The civil rights movement brought to the forefront a number of Black leaders that are now world renown. In the beginning many civil rights leaders looked only to legislation and voting. They were wishing for Black people to be recognized as people and given opportunities of any other citizen in the country. Many of those goals were achieved; however, not enough emphasis was placed upon one of the most important factors: economics.
Respect My Dollar
Towards the end of his life, Dr. Martin Luther King began to focus his message on economics. In his 1967 address Where Do We Go From Here? Dr. King cited an economic program in Chicago called Operation Breadbasket through which Black people in Chicago were able to lobby to local businesses to demand more Black employees, better wages, and even to develop banking institutions run by Black people that were sensitive to the economic position of Black people in America and their needs. Dr. King stated:
And so Operation Breadbasket has a very simple program, but a powerful one.
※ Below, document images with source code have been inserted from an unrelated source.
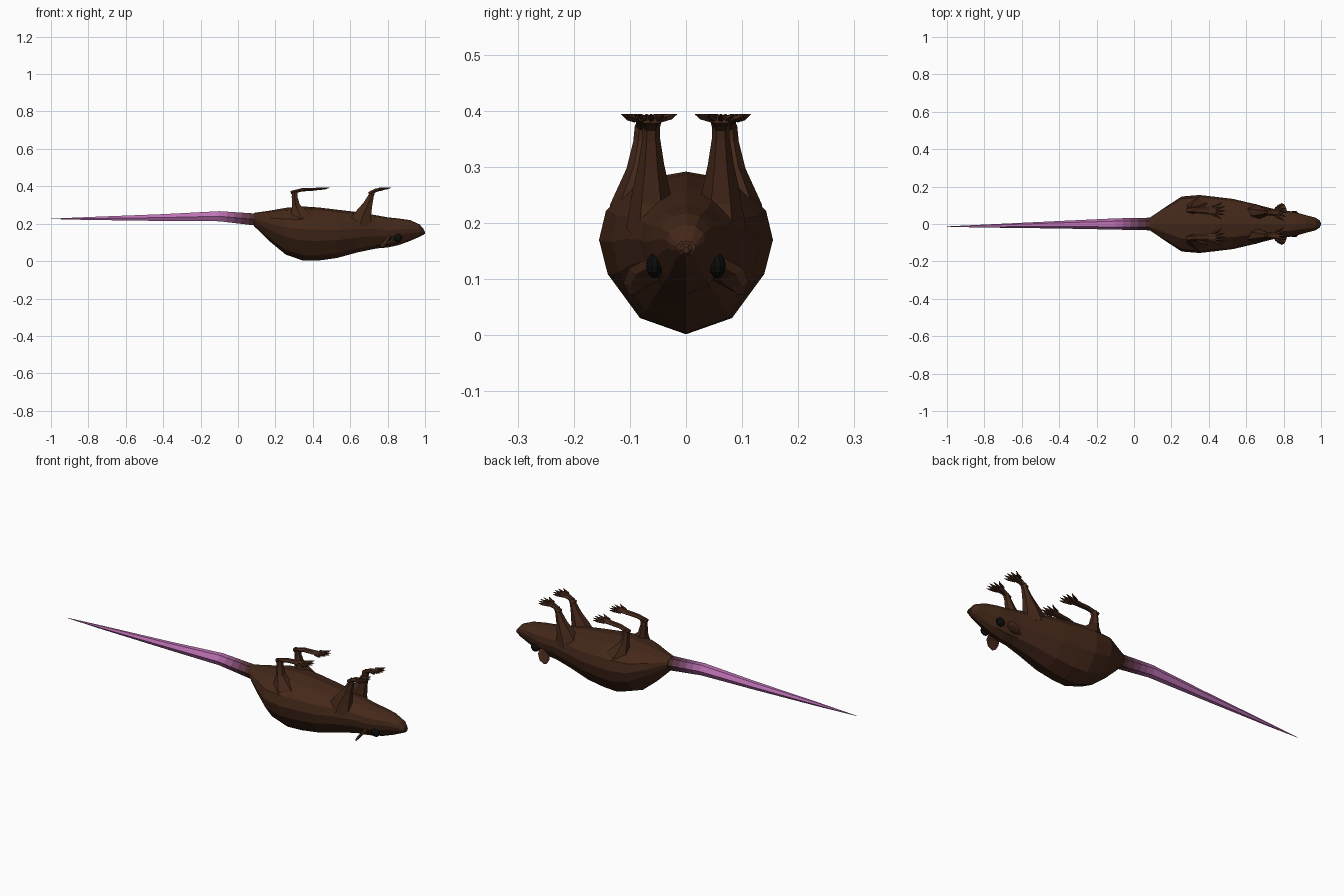
import bpy
import math
from mathutils import Vector


def material(name, rgb):
    m = bpy.data.materials.new(name)
    m.diffuse_color = (*rgb, 1)
    return m


FUR_RGB, PINK_RGB = Vector((0.058, 0.021, 0.010)), Vector((0.52, 0.17, 0.47))
FUR = material("brown_fur", FUR_RGB)
BLACK = material("eye_black", (0.004, 0.004, 0.004))


def loft(name, rings, mats, mirror=False, bands=None):
    """Skin equal-sized rings, cap both ends, optionally mirror across y."""
    n = len(rings[0])
    verts = [p for r in rings for p in r]
    faces, index = [], []
    for i in range(len(rings) - 1):
        for j in range(n):
            k = (j + 1) % n
            faces.append((i * n + j, i * n + k, (i + 1) * n + k, (i + 1) * n + j))
            index.append(bands[i] if bands else 0)
    faces += [tuple(reversed(range(n))), tuple(range(len(verts) - n, len(verts)))]
    index += [index[0], index[-1]]
    mesh = bpy.data.meshes.new(name)
    mesh.from_pydata(verts, [], faces)
    for m in mats:
        mesh.materials.append(m)
    mesh.polygons.foreach_set("material_index", index)
    finish_normals(mesh)
    ob = bpy.data.objects.new(name, mesh)
    bpy.context.collection.objects.link(ob)
    if mirror:
        mod = ob.modifiers.new("mirror", 'MIRROR')
        mod.use_axis = (False, True, False)
    return ob


def finish_normals(mesh):
    import bmesh
    bm = bmesh.new()
    bm.from_mesh(mesh)
    bmesh.ops.recalc_face_normals(bm, faces=bm.faces)
    bm.to_mesh(mesh)
    bm.free()


def tube(path, sides=6, hint=(0, 1, 0)):
    """Rings along a path of (x, y, z, half width, half depth)."""
    pts = [Vector(p[:3]) for p in path]
    rings = []
    for i, p in enumerate(path):
        d = (pts[min(i + 1, len(pts) - 1)] - pts[max(i - 1, 0)]).normalized()
        h = Vector(hint)
        u = (h - d * h.dot(d)).normalized()
        v = d.cross(u)
        rings.append([pts[i] + u * p[3] * math.cos(a) + v * p[4] * math.sin(a)
                      for a in (2 * math.pi * k / sides for k in range(sides))])
    return rings


# Body and head, lying on its back: x, bottom z, top z, half width
stations = [(0.085, 0.188, 0.258, 0.034), (0.17, 0.105, 0.27, 0.092),
            (0.255, 0.035, 0.285, 0.147), (0.35, 0.002, 0.292, 0.155),
            (0.43, 0.003, 0.287, 0.146), (0.53, 0.017, 0.275, 0.134),
            (0.64, 0.047, 0.262, 0.108), (0.74, 0.068, 0.245, 0.082),
            (0.80, 0.073, 0.234, 0.074), (0.86, 0.086, 0.228, 0.064),
            (0.92, 0.108, 0.219, 0.047), (0.97, 0.130, 0.197, 0.034),
            (0.995, 0.142, 0.168, 0.017)]
half = [(0, 0), (0.53, 0.1), (0.9, 0.37), (1, 0.58), (0.92, 0.76), (0.52, 0.95), (0, 1)]
section = half + [(-a, b) for a, b in half[-2:0:-1]]
loft("body", [[(x, w * a, lo + (hi - lo) * b) for a, b in section]
              for x, lo, hi, w in stations], [FUR])

# Tail fading from fur to pink
tail_mats = [material(f"tail_{i}", FUR_RGB.lerp(PINK_RGB, f))
             for i, f in enumerate((0.04, 0.14, 0.3, 0.55, 0.8, 1))]
tail_path = [(0.10 - 0.2 * i / 5, 0, 0.222 + 0.018 * i / 5, 0.034 - 0.004 * i / 5,
              0.037 - 0.006 * i / 5) for i in range(6)]
tail_path += [(-0.4, -0.004, 0.233, 0.02, 0.021), (-0.8, -0.011, 0.228, 0.008, 0.009),
              (-1.0, -0.014, 0.226, 0.001, 0.001)]
loft("tail", tube(tail_path, 6), tail_mats, bands=[0, 1, 2, 3, 4, 5, 5, 5])

# Legs: haunch or shoulder inside the body, shin, ankle, foot
loft("hind_legs", tube([(0.35, 0.095, 0.16, 0.052, 0.10), (0.335, 0.09, 0.23, 0.045, 0.068),
                        (0.31, 0.08, 0.295, 0.026, 0.025), (0.302, 0.076, 0.345, 0.018, 0.017),
                        (0.304, 0.075, 0.375, 0.016, 0.018)]), [FUR], True)
loft("hind_feet", tube([(0.283, 0.075, 0.366, 0.014, 0.011), (0.34, 0.073, 0.381, 0.016, 0.010),
                        (0.40, 0.071, 0.384, 0.021, 0.009),
                        (0.44, 0.070, 0.387, 0.026, 0.007)]), [FUR], True)
loft("front_legs", tube([(0.65, 0.062, 0.19, 0.045, 0.075), (0.67, 0.062, 0.25, 0.035, 0.05),
                         (0.695, 0.062, 0.305, 0.023, 0.028), (0.712, 0.062, 0.35, 0.016, 0.017),
                         (0.722, 0.062, 0.375, 0.015, 0.014)]), [FUR], True)
loft("front_feet", tube([(0.70, 0.062, 0.36, 0.013, 0.011), (0.74, 0.062, 0.380, 0.018, 0.011),
                         (0.775, 0.062, 0.385, 0.024, 0.008)]), [FUR], True)

# Splayed toes
for part, x, y, length in (("hind", 0.43, 0.070, 0.062), ("front", 0.765, 0.062, 0.055)):
    for i in range(5):
        t = (i - 2) / 2
        reach = length * (1 - 0.35 * t * t)
        a = (x - 0.01 * t * t, y + 0.020 * t, 0.386)
        b = (x + reach * 0.55, y + 0.033 * t, 0.389)
        c = (x + reach, y + 0.045 * t, 0.394)
        loft(f"{part}_toe_{i + 1}", tube([(*a, 0.007, 0.007), (*b, 0.006, 0.006),
                                         (*c, 0.001, 0.001)], 5), [FUR], True)

# Ears: thin leaves swept out and down
loft("ears", tube([(0.805, 0.058, 0.125, 0.022, 0.012), (0.79, 0.076, 0.108, 0.033, 0.007),
                   (0.776, 0.09, 0.09, 0.026, 0.005), (0.766, 0.096, 0.074, 0.008, 0.003)],
                  6, (0.7, 0, 0.7)), [FUR], True)

# Eyes
bpy.ops.mesh.primitive_uv_sphere_add(segments=10, ring_count=6, radius=1)
eyes = bpy.context.object
eyes.name = "eyes"
for v in eyes.data.vertices:
    v.co = (0.855 + v.co.x * 0.024, 0.056 + v.co.y * 0.015, 0.124 + v.co.z * 0.022)
eyes.data.materials.append(BLACK)
mirror = eyes.modifiers.new("mirror", 'MIRROR')
mirror.use_axis = (False, True, False)

# Nose tip
loft("nose", tube([(0.97, 0, 0.155, 0.018, 0.016), (0.993, 0, 0.153, 0.015, 0.013),
                   (1.0, 0, 0.152, 0.006, 0.006)], 6), [FUR])
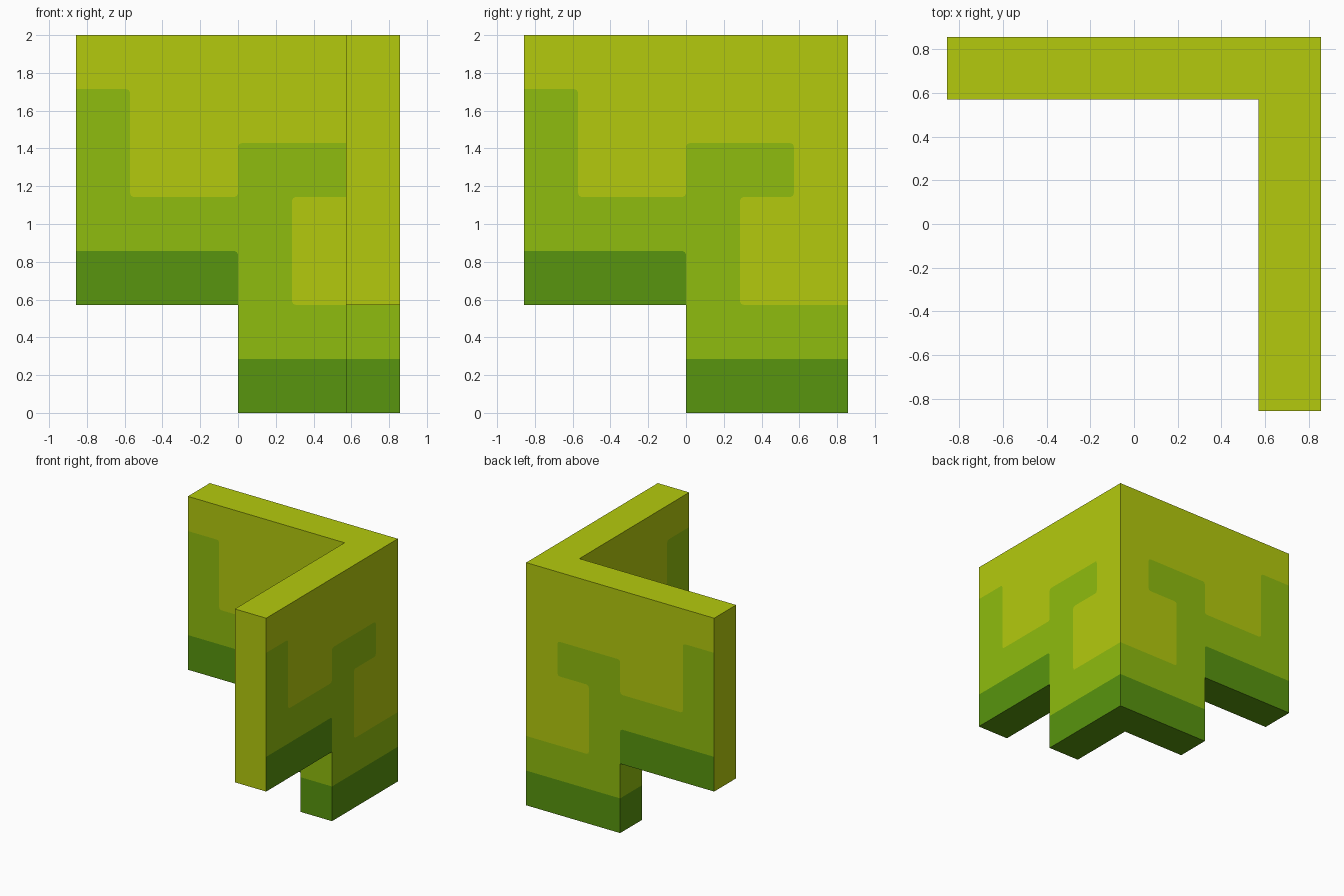
import bpy, bmesh, math
from mathutils import Vector

if "Cube" in bpy.data.objects:
    bpy.data.objects.remove(bpy.data.objects["Cube"])

U = 2 / 7            # one grid unit; the walls are one unit thick
LIGHT, MID, DARK = 0, 1, 2


def make_material(name, rgb):
    lin = [((c / 255 + 0.055) / 1.055) ** 2.4 if c > 10 else c / 255 / 12.92 for c in rgb]
    m = bpy.data.materials.new(name)
    m.diffuse_color = (*lin, 1)
    m.use_nodes = True
    m.node_tree.nodes["Principled BSDF"].inputs["Base Color"].default_value = m.diffuse_color
    return m


def solid(i, j, k):
    """Two walls meeting at a corner, each with a raised outer half."""
    if not (0 <= i < 6 and 0 <= j < 6 and 0 <= k < 7) or 5 not in (i, j):
        return False
    return k >= (2 if i + j - 5 < 3 else 0)


# Painted mid-green rows for each column, counted from the free end of a wall
MID_ROWS = [(3, 4, 5), (3,), (3,), (1, 2, 3, 4), (1, 4), (1,)]


def colour(s, k):
    if k == 0 or (k == 2 and s < 3):
        return DARK
    return MID if k in MID_ROWS[s] else LIGHT


# Outer shell of the corner wall, one square per grid cell side
bm = bmesh.new()
for i in range(6):
    for j in range(6):
        for k in range(7):
            if not solid(i, j, k):
                continue
            s = i + j - 5
            for axis in range(3):
                for sign in (-1, 1):
                    n = [0, 0, 0]
                    n[axis] = sign
                    if solid(i + n[0], j + n[1], k + n[2]):
                        continue
                    normal = Vector(n)
                    a = Vector((n[2], n[0], n[1]))
                    b = normal.cross(a)
                    c = Vector((i - 2.5, j - 2.5, k + 0.5)) + normal / 2
                    f = bm.faces.new([bm.verts.new((c + (p * a + q * b) / 2) * U)
                                      for p, q in ((-1, -1), (1, -1), (1, 1), (-1, 1))])
                    # free ends of the walls are plain light green
                    run = 0 if j == 5 else 1
                    is_end = s == 0 and axis == run
                    f.material_index = LIGHT if is_end else colour(s, k)
bmesh.ops.remove_doubles(bm, verts=bm.verts[:], dist=0.001)
bmesh.ops.dissolve_limit(bm, angle_limit=math.radians(1), verts=bm.verts[:],
                         edges=bm.edges[:], delimit={'MATERIAL'})

# Slightly rounded corners on the painted pattern
corners = []
for v in bm.verts:
    if len(v.link_edges) == 2:
        d = [e.other_vert(v).co - v.co for e in v.link_edges]
        if abs(d[0].normalized().dot(d[1].normalized())) < 0.5:
            corners.append(v)
bmesh.ops.bevel(bm, geom=corners, offset=0.02, offset_type='OFFSET', segments=2,
                profile=0.5, affect='VERTICES', material=-1)
bmesh.ops.triangulate(bm, faces=bm.faces[:])

mesh = bpy.data.meshes.new("corner_wall")
bm.to_mesh(mesh)
bm.free()
for name, rgb in (("light lime", (180, 202, 13)), ("mid green", (143, 188, 14)),
                  ("dark green", (88, 149, 14))):
    mesh.materials.append(make_material(name, rgb))
bpy.context.collection.objects.link(bpy.data.objects.new("corner_wall", mesh))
It simply says, ‘If you respect my dollar, you must respect my person.’ It simply says that we will no longer spend our money where we can not get substantial jobs.
– Dr. Martin Luther King Jr., Where Do We Go From Here?
Dr. King wasn’t the only leader to realize that economics would serve as the playing ground for the next battle in the civil rights movement. Leaders such as Booker T. Washington, Malcolm X and Marcus Garvey spread messages to the Black community to take notice of the economic disparity that Black people were facing even as we were gaining liberties. So a focus on economics is not a new idea but one in which we are still stagnant in understanding and taking action.
The problem is that we are economically ignorant and fiscally irresponsible. We laugh at McDonald’s commercials and are angered by white run corporation’s attempts to relate to, engage, and market to us (because so often they get it wrong). But we don’t look at the bigger picture. Which is that they are trying to appeal to us and there is a reason behind that. The reason is they want and need our money. While we are griping about being minorities and being disenfranchised we are missing the fact that disenfranchised is not the same as disregarded. Yes we are not valued the same as White people. And yes we are not offered the same opportunities as White people. And yes we are not treated equally in any manner of speaking as White people. BUT we are here and they do see us. We are not invisable; we just don’t know what to do with the attention.
The Nielson Company’s 2013 study revealed that the Black community is expected to wield a buying power of around 1.1 trillion dollars this year. America has for decades been a consumer society – this is evidenced by the large number of imported products that we have and the fact that even American owned companies rely on foreign labor and/or materials manufactured overseas. That said we will begin to see a vast number of companies trying to appeal to us. Look for the short cropped haired, dark skinned Black women that will pop up in commercials or the curly haired, fair skinned Black women on print ads. Look for the Black male athletes and Hip Hop artist endorsements. Look for the collaborations with Black moguls like Jay Z and Russell Simmons. Look for the fashion lines connected to Kanye West and P.Diddy. But when you look at it, see it for what it is. They see us. They want our participation. They just want to limit the power and influence we have in those connections.
We are discriminated against. We are stereotyped. Our lives are undervalued. But they see us, they want us, and they need us. 1.1 trillion dollars in a capitalist economy is the holy grail. They will come for us and offer us the apple with their left hand and smite us with their right. But if we are informed, conscious, committed, and relentless about the things that matter to us. If we withhold our participation for ransom of respect, we will find that our person will be catered to as well as our dollars.
I’m not sayin; I’m just sayin,
An Angry Black Man